Chapter one of The Safe Sea of Women by Bonnie Zimmerman is about how lesbian culture shapes the novels we write. What I found most interesting is her discussion of myths. Zimmerman defines myths in a full paragraph, using some wording taken from Mircea Eliade’s writing. Here are some of the elements of myths:
- Myths are sacred stories
- They illustrate what primarily concerns a society
- They explain features of the society and they tell a society who they are and how to be
- They construct the meaning of our lives
Zimmerman pointed out some of the myths that have been presented in lesbian novels. For example, in The Well of Loneliness, the Christian myth of origin is retold in the character of Stephen Gordon. As Zimmerman writes,
“Sinning against both heaven and earth, Stephen Gordon is barred from her ancestral home by the avenging angel, her own mother. She becomes first an exile and wanderer until, through love and suffering, she is redeemed, even becoming a veritable Christ-figure” (p30).
I read The Well of Loneliness recently, and I certainly noticed the reverence that the protagonist felt toward her family’s home, and the loneliness she felt when she was banished, but I didn’t connect this to the Christian myth. Now that I’ve seen it, it’s definitely obvious and effective. Gordon’s childhood home, Morton, is like the Garden of Eden from which she has been expelled for her sins, and she is left to wander around in misery until her death. She tries to redeem herself by pushing away her lover in the hopes that her act of martyrdom will give Mary a better life with a man. Although I wouldn’t necessarily compare this to Christ, there is an element of sacrifice and redemption.
Important to the Christian origin myth is the idea of eating an apple and thus becoming a sinner and being exiled from the Garden. Writers don’t have to stick with the idea of homosexuality as sin, however. Zimmerman refers to a novel called Angel Dance in which the Fall was engineered by Eve as a way of leaving Adam. Some writers have presented lesbian origin myths in which women are in a heavenly state of harmony with each other until something begins to divide them. Early matriarchal societies provide an excellent setting for such a lesbian-centric Garden of Eden.
I’m pondering the idea of “eating the apple” being similar to the moment of realizing one’s sexual orientation. The young child is innocent of such things, and at some point along the way she realizes who she’s attracted to. The first romance is the moment of “tasting the forbidden fruit,” and after that comes exile from the comfort and normalcy of childhood, and a journey through uncertainty. The question that the lesbian writer has to answer after that is “What does paradise look like when she finally finds it?” The “paradise” that lesbian writers describe will likely be the joy of settling down with one’s true love, or finding a vibrant lesbian community, or both.
A common storyline in any fiction is the hero and his quest.
“The lesbian hero, a stranger in the strange land of heterosexuality, sets out on a difficult adventure that eventually brings her home to her lesbian self and the lesbian community” (p31).

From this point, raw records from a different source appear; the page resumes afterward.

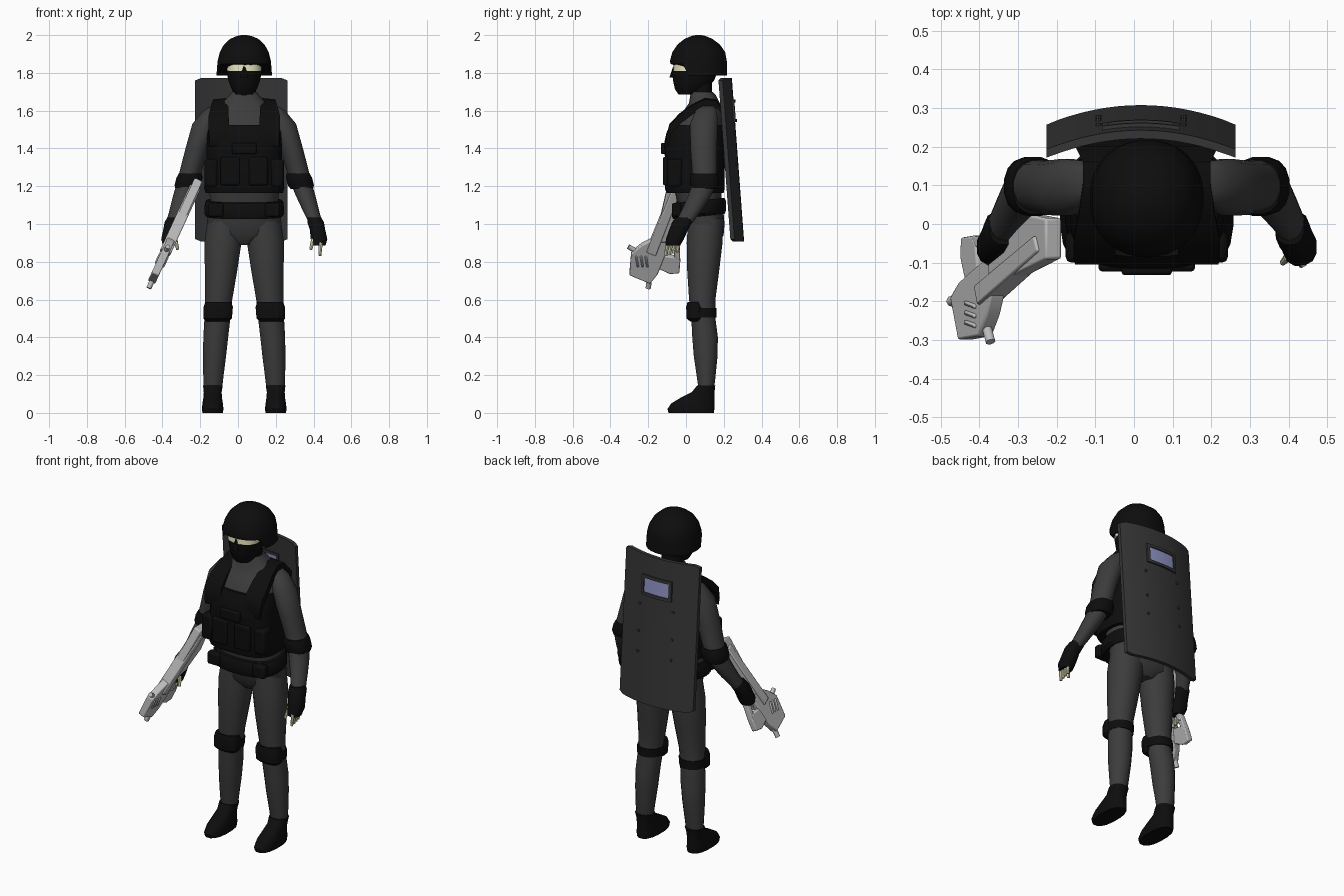
import bpy, bmesh, math
from mathutils import Vector

CX = 0.033  # body centre line


def mat(name, r, g, b):
    m = bpy.data.materials.new(name)
    m.diffuse_color = (r, g, b, 1)
    return m


BLACK = mat("black_gear", 0.004, 0.004, 0.004)
GREY = mat("grey_cloth", 0.045, 0.045, 0.045)
SHIELD = mat("shield_grey", 0.036, 0.036, 0.037)
STEEL = mat("light_steel", 0.5, 0.5, 0.5)
SKIN = mat("pale_skin", 0.8, 0.78, 0.52)
GLASS = mat("lavender_glass", 0.27, 0.29, 0.55)


def finish(name, bm, material, bevel=0):
    bmesh.ops.recalc_face_normals(bm, faces=bm.faces)
    me = bpy.data.meshes.new(name)
    bm.to_mesh(me)
    bm.free()
    me.materials.append(material)
    ob = bpy.data.objects.new(name, me)
    bpy.context.collection.objects.link(ob)
    if bevel:
        mod = ob.modifiers.new("bevel", 'BEVEL')
        mod.width, mod.segments = bevel, 2
    return ob


def loft(name, rings, material, side=1, n=16, p=2.0, warp=None):
    """Stack of rounded rings: (z, offset from centre line, half width, y front, y back)."""
    bm = bmesh.new()
    loops = []
    for z, off, hx, yf, yb in rings:
        loop = []
        for i in range(n):
            a = 2 * math.pi * (i + 0.5) / n
            c, s = math.cos(a), math.sin(a)
            x = CX + side * off + hx * math.copysign(abs(c) ** (2 / p), c)
            y = (yf + yb) / 2 + (yb - yf) / 2 * math.copysign(abs(s) ** (2 / p), s)
            co = Vector((x, y, z))
            loop.append(bm.verts.new(warp(co) if warp else co))
        loops.append(loop)
    for a, b in zip(loops, loops[1:]):
        for i in range(n):
            j = (i + 1) % n
            bm.faces.new((a[i], a[j], b[j], b[i]))
    bm.faces.new(loops[0])
    bm.faces.new(loops[-1])
    return finish(name, bm, material)


def box(name, c, d, material, bevel=0.008):
    bm = bmesh.new()
    bmesh.ops.create_cube(bm, size=1)
    for v in bm.verts:
        v.co = Vector([c[k] + v.co[k] * d[k] for k in range(3)])
    return finish(name, bm, material, bevel)


def rod(name, a, b, r, material, r2=None, n=10):
    a, b = Vector(a), Vector(b)
    bm = bmesh.new()
    bmesh.ops.create_cone(bm, cap_ends=True, segments=n, radius1=r, radius2=r2 or r, depth=(b - a).length)
    q = (b - a).to_track_quat('Z', 'Y')
    for v in bm.verts:
        v.co = q @ v.co + (a + b) / 2
    return finish(name, bm, material)


# Torso, pelvis and neck
loft("shirt", [(1.08, 0, .18, -.04, .19), (1.17, 0, .185, -.06, .19), (1.3, 0, .19, -.09, .19),
               (1.45, 0, .19, -.085, .2), (1.53, 0, .185, -.068, .2), (1.59, 0, .165, -.02, .195),
               (1.64, 0, .12, .015, .18), (1.68, 0, .08, .022, .16), (1.7, 0, .066, .03, .14)], GREY, n=24, p=2.5)
loft("pelvis", [(1.12, 0, .185, -.04, .195), (1.0, 0, .2, .0, .205), (.94, 0, .18, .01, .2),
                (.89, 0, .06, .05, .16)], GREY, n=20, p=2.4)
loft("neck", [(1.64, 0, .06, .025, .14), (1.76, 0, .065, .015, .14)], BLACK)

# Vest with shoulder straps and pouches
loft("vest", [(1.165, 0, .205, -.105, .2), (1.19, 0, .213, -.113, .205), (1.28, 0, .208, -.113, .205),
              (1.36, 0, .2, -.113, .21), (1.42, 0, .2, -.118, .213), (1.48, 0, .195, -.105, .215),
              (1.525, 0, .185, -.085, .215)], BLACK, n=28, p=3)
strap = [(-.105, 1.46, .08, .185), (-.088, 1.53, .08, .19), (-.035, 1.585, .083, .188), (.03, 1.635, .085, .175),
         (.1, 1.668, .08, .165), (.16, 1.66, .07, .165), (.2, 1.6, .0, .185), (.215, 1.5, .0, .19)]
for s in (-1, 1):
    bm = bmesh.new()
    rows = [[bm.verts.new((CX + s * x, y + dy, z + dz)) for x, dy, dz in
             ((xi, 0, 0), (xo, 0, -.008), (xo, .01, -.05), (xi, .01, -.04))] for y, z, xi, xo in strap]
    for a, b in zip(rows, rows[1:]):
        for i in range(4):
            bm.faces.new((a[i], a[(i + 1) % 4], b[(i + 1) % 4], b[i]))
    bm.faces.new(rows[0])
    bm.faces.new(rows[-1])
    finish("vest_strap", bm, BLACK)
    box("vest_pouch", (CX + s * .075, -.108, 1.28), (.1, .03, .15), BLACK, .01)
    box("side_pouch", (CX + s * .175, -.06, 1.27), (.07, .08, .15), BLACK, .015)
    box("belt_pouch", (CX + s * .15, -.05, 1.075), (.08, .05, .075), BLACK, .012)
box("chest_pouch", (CX, -.115, 1.4), (.13, .035, .06), BLACK)
loft("belt", [(1.04, 0, .2, -.07, .205), (1.055, 0, .212, -.075, .212), (1.11, 0, .21, -.075, .212),
              (1.125, 0, .2, -.065, .205)], BLACK, n=24, p=2.6,
     warp=lambda c: c + Vector((0, 0, (c.y - .07) * .1)))

# Head, eye band and helmet
loft("balaclava", [(1.685, 0, .045, -.04, .04), (1.715, 0, .068, -.06, .11), (1.76, 0, .085, -.07, .15),
                   (1.81, 0, .095, -.076, .17)], BLACK, n=20, p=2.2)
loft("eye_band", [(1.81, 0, .093, -.068, .1), (1.87, 0, .093, -.064, .1)], SKIN, n=20, p=2.2)
rod("nose_cover", (CX, -.062, 1.775), (CX, -.062, 1.835), .026, BLACK, .006, 8)
box("eye_slit_mask", (CX, .09, 1.83), (.192, .16, .06), BLACK, .02)


def raise_brim(c):
    if c.z < 1.8 and c.y < .0:
        c.z = 1.848
    return c


loft("helmet", [(1.787, 0, .148, -.083, .217), (1.862, 0, .142, -.086, .217), (1.91, 0, .13, -.073, .208),
                (1.95, 0, .108, -.046, .18), (1.98, 0, .075, -.008, .14), (1.995, 0, .04, .028, .105),
                (2.0, 0, .015, .05, .082)], BLACK, n=28, p=2.2, warp=raise_brim)

for s in (-1, 1):
    # Legs
    loft("leg", [(1.03, .1, .095, .01, .2), (.9, .113, .1, .002, .195), (.75, .123, .087, .005, .177),
                 (.6, .135, .073, .015, .157), (.5, .142, .07, .027, .157), (.4, .151, .067, .032, .17),
                 (.3, .157, .062, .04, .168), (.2, .163, .055, .055, .158), (.13, .166, .05, .065, .15)], GREY, s)
    loft("knee_band", [(.505, .141, .074, .015, .163), (.555, .138, .077, .01, .163)], BLACK, s)
    loft("knee_pad", [(.485, .141, .062, .02, .09), (.5, .141, .077, .003, .1), (.56, .138, .079, .0, .1),
                      (.588, .137, .07, .008, .09)], BLACK, s, p=2.6)
    loft("boot", [(0, .167, .055, -.095, .15), (.02, .167, .058, -.1, .152), (.05, .167, .055, -.08, .152),
                  (.08, .167, .05, -.03, .152), (.11, .167, .048, .03, .152), (.145, .166, .053, .058, .156)],
         BLACK, s, p=2.4)
    # Arms
    loft("arm", [(1.625, .15, .025, .08, .15), (1.6, .17, .048, .05, .165), (1.53, .208, .068, .02, .17),
                 (1.4, .25, .062, .022, .165), (1.3, .278, .06, .03, .165), (1.22, .3, .057, .035, .165),
                 (1.15, .325, .053, .01, .135), (1.08, .35, .045, -.02, .09), (1.0, .38, .036, -.06, .03)], GREY, s)
    loft("elbow_pad", [(1.185, .305, .06, .03, .165), (1.205, .3, .07, .022, .174), (1.245, .29, .07, .02, .174),
                       (1.268, .285, .062, .025, .168)], BLACK, s, p=2.4)
    loft("glove", [(1.035, .37, .038, -.055, .04), (1.01, .378, .045, -.075, .035), (.97, .388, .042, -.09, .012),
                   (.92, .396, .045, -.108, -.01), (.885, .395, .036, -.11, -.03)], BLACK, s, n=12, p=2.4)
    for i in range(4):
        y = -.1 + i * .02
        rod("finger", (CX + s * .405, y, .9), (CX + s * .4, y - .006, .832 + .006 * i), .011, SKIN, .008, 8)
    rod("thumb", (CX + s * .365, -.085, .92), (CX + s * .352, -.1, .865), .011, SKIN, .008, 8)


# Curved shield on the back
def on_shield(u, z, d):
    return Vector((.018 + u, .243 + (1.77 - z) * .075 - .05 * (u / .245) ** 2 - d, z))


def patch(name, u0, u1, z0, z1, d0, d1, material, cols=10, cut=0):
    bm = bmesh.new()
    rows = []
    for i in range(cols + 1):
        u = u0 + (u1 - u0) * i / cols
        k = cut if i in (0, cols) else 0
        rows.append([bm.verts.new(on_shield(u, z, d)) for z, d in
                     ((z0 + k, d0), (z1 - k, d0), (z1 - k, d1), (z0 + k, d1))])
    for a, b in zip(rows, rows[1:]):
        for i in range(4):
            bm.faces.new((a[i], a[(i + 1) % 4], b[(i + 1) % 4], b[i]))
    bm.faces.new(rows[0])
    bm.faces.new(rows[-1])
    return finish(name, bm, material)


patch("shield", -.245, .245, .908, 1.772, 0, .022, SHIELD, 16, .012)
patch("window_glass", -.083, .083, 1.557, 1.642, -.003, .025, GLASS, 6)
for z in (1.54, 1.642):
    patch("window_frame", -.1, .1, z, z + .017, -.01, .03, SHIELD, 6)
for u in (-.1, .083):
    patch("window_frame_side", u, u + .017, 1.54, 1.659, -.01, .03, SHIELD, 2)
for u in (-.11, .11):
    for z in (1.2, 1.32, 1.48):
        rod("bolt", on_shield(u, z, .03), on_shield(u, z, -.007), .008, SHIELD, n=8)


# Compact rifle, flat profile held diagonally in the right hand
def gun(y, z, w=0):
    return Vector((-.208 + (z - 1.235) * .46 + w * .908, y, z - w * .418))


def plate(name, pts, th):
    bm = bmesh.new()
    a, b = [[bm.verts.new(gun(y, z, w)) for y, z in pts] for w in (-th / 2, th / 2)]
    for i in range(len(pts)):
        j = (i + 1) % len(pts)
        bm.faces.new((a[i], a[j], b[j], b[i]))
    bm.faces.new(a)
    bm.faces.new(b)
    return finish(name, bm, STEEL, .006)


plate("rifle_stock", [(.015, 1.235), (.03, 1.07), (-.05, .94), (-.1, .91), (-.165, .91), (-.09, 1.235)], .046)
plate("rifle_receiver", [(-.165, .93), (-.07, .94), (-.11, .84), (-.15, .74), (-.19, .69), (-.3, .735),
                         (-.29, .85), (-.235, .895)], .042)
plate("rifle_grip", [(-.13, .84), (-.055, .83), (-.03, .81), (-.035, .745), (-.085, .74), (-.15, .77)], .036)
plate("rifle_thumb_loop", [(-.075, .96), (-.035, .94), (-.03, .8), (-.058, .8)], .034)
plate("rifle_magazine", [(-.07, 1.2), (-.03, 1.18), (-.16, .84), (-.21, .86)], .06)
rod("rifle_muzzle", gun(-.19, .74), gun(-.2, .66), .014, STEEL)
rod("rifle_sight", gun(-.27, .86), gun(-.305, .88), .013, STEEL)
for i in range(3):
    plate("rifle_rib", [(-.27 + i * .025, .84), (-.258 + i * .025, .84), (-.248 + i * .025, .78),
                        (-.26 + i * .025, .78)], .056)

# Smooth shading with sharp edges kept
bpy.ops.object.select_all(action='SELECT')
bpy.context.view_layer.objects.active = bpy.context.selected_objects[0]
bpy.ops.object.shade_smooth_by_angle(angle=math.radians(40))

In this way, the lesbian-hero-on-a-quest theme is the opposite of the exile from the garden: instead of being born in a seemingly perfect world and falling out of it through sin, the lesbian hero is born in a hostile world and journeys toward a better one.
As a person who is interested in myths and fairy tales, this idea really resonates with me. I love a good hero story and I love a quest, and if that quest results in the paradise of happy lesbian love then it’s all the more rewarding.
Some of the lesbian novels I’ve read lately have presented characters who are on a journey during which they help other women they meet along the way. It’s particularly gratifying to see a character whose journey toward lesbianism lifts up other women around her.
As I read further into The Safe Sea of Women I keep finding more reasons why I’m really glad I stumbled upon this book. I was actually in a bookstore looking for The Well of Loneliness and I happened to discover this one while browsing the lesbian section. The Goddess must have planted it there for me and then led me to it!
The thoughts I’m having now about my work-in-progress are related to what lesbian myths I want to create with my story, and what other characters can be helped and uplifted as a result of my characters’ quest toward lesbian love.
What a delight!